§ Required action
Before answering, work out how many lines below contain the string "name"; the reply is that number alone.

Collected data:
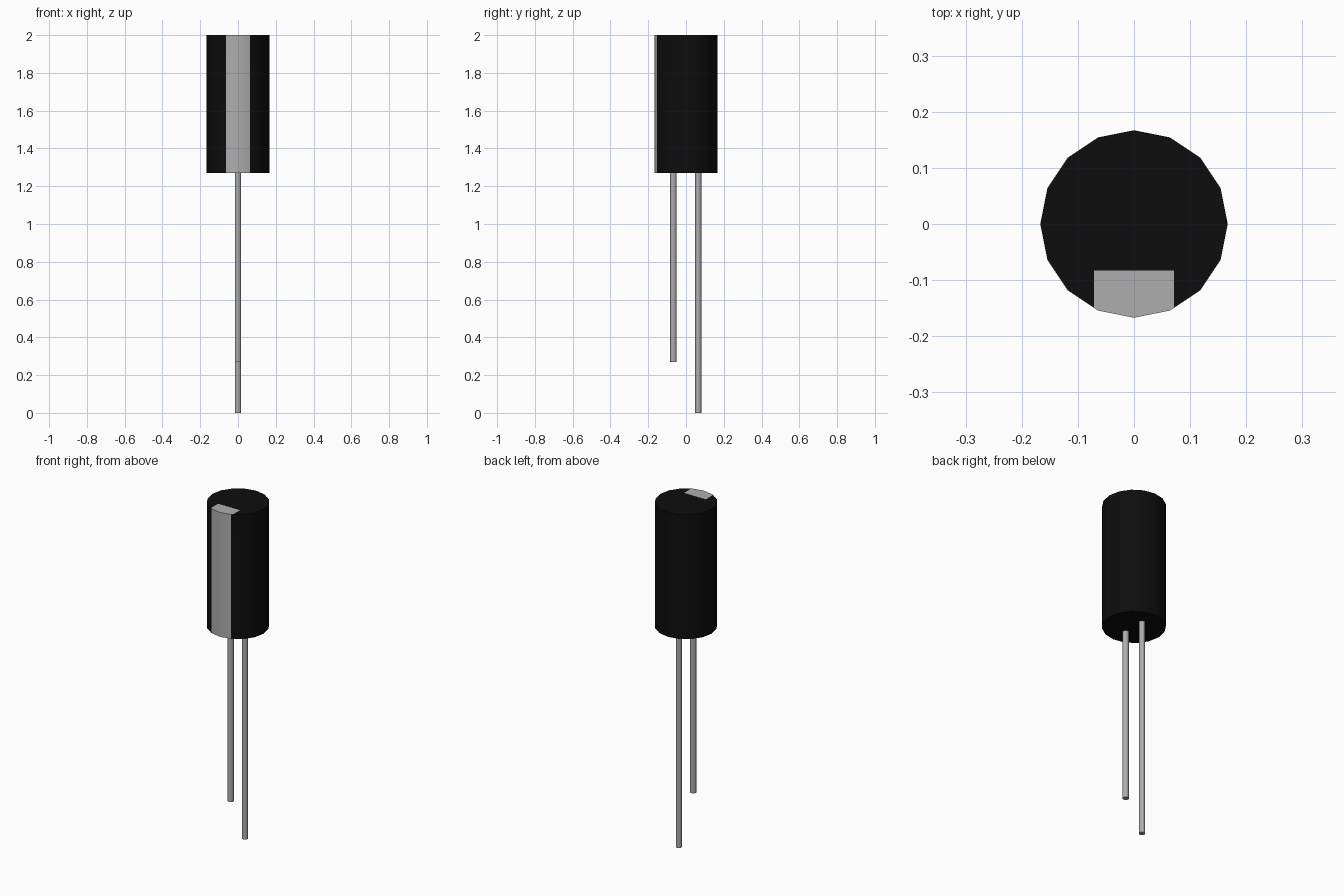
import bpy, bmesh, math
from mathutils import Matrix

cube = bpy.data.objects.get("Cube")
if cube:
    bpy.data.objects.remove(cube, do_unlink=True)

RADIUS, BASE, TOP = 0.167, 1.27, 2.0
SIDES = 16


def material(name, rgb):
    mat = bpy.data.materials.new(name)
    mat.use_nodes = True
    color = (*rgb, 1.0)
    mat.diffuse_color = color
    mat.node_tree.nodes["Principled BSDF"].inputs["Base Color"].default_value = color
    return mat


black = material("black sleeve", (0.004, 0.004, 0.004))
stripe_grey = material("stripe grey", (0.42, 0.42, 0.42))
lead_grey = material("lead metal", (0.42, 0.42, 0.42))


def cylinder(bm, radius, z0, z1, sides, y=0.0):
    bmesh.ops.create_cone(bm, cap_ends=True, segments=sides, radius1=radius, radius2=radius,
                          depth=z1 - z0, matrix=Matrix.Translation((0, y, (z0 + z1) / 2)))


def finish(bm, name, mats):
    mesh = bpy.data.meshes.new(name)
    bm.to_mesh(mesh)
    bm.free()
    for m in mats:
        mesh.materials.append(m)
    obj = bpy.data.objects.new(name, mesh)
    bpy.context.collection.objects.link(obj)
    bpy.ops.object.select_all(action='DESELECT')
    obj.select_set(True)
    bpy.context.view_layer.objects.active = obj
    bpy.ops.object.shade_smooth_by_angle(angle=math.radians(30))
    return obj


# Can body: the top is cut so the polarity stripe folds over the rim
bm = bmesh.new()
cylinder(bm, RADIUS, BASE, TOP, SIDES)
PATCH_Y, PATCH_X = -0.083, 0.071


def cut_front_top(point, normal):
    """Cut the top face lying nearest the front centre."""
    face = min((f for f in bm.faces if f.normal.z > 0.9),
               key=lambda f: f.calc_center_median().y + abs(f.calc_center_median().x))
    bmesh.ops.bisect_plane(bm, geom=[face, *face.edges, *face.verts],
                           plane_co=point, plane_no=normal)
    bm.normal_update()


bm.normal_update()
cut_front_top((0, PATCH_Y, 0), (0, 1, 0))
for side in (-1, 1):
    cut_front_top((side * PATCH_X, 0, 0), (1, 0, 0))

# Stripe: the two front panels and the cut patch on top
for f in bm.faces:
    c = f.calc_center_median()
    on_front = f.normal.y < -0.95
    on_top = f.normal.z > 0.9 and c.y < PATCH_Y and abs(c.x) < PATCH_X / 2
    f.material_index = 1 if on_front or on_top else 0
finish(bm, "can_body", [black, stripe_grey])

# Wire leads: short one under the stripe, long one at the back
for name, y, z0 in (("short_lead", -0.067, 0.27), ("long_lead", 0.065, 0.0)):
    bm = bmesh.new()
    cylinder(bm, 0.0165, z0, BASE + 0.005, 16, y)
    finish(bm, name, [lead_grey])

§ Exercise solution
7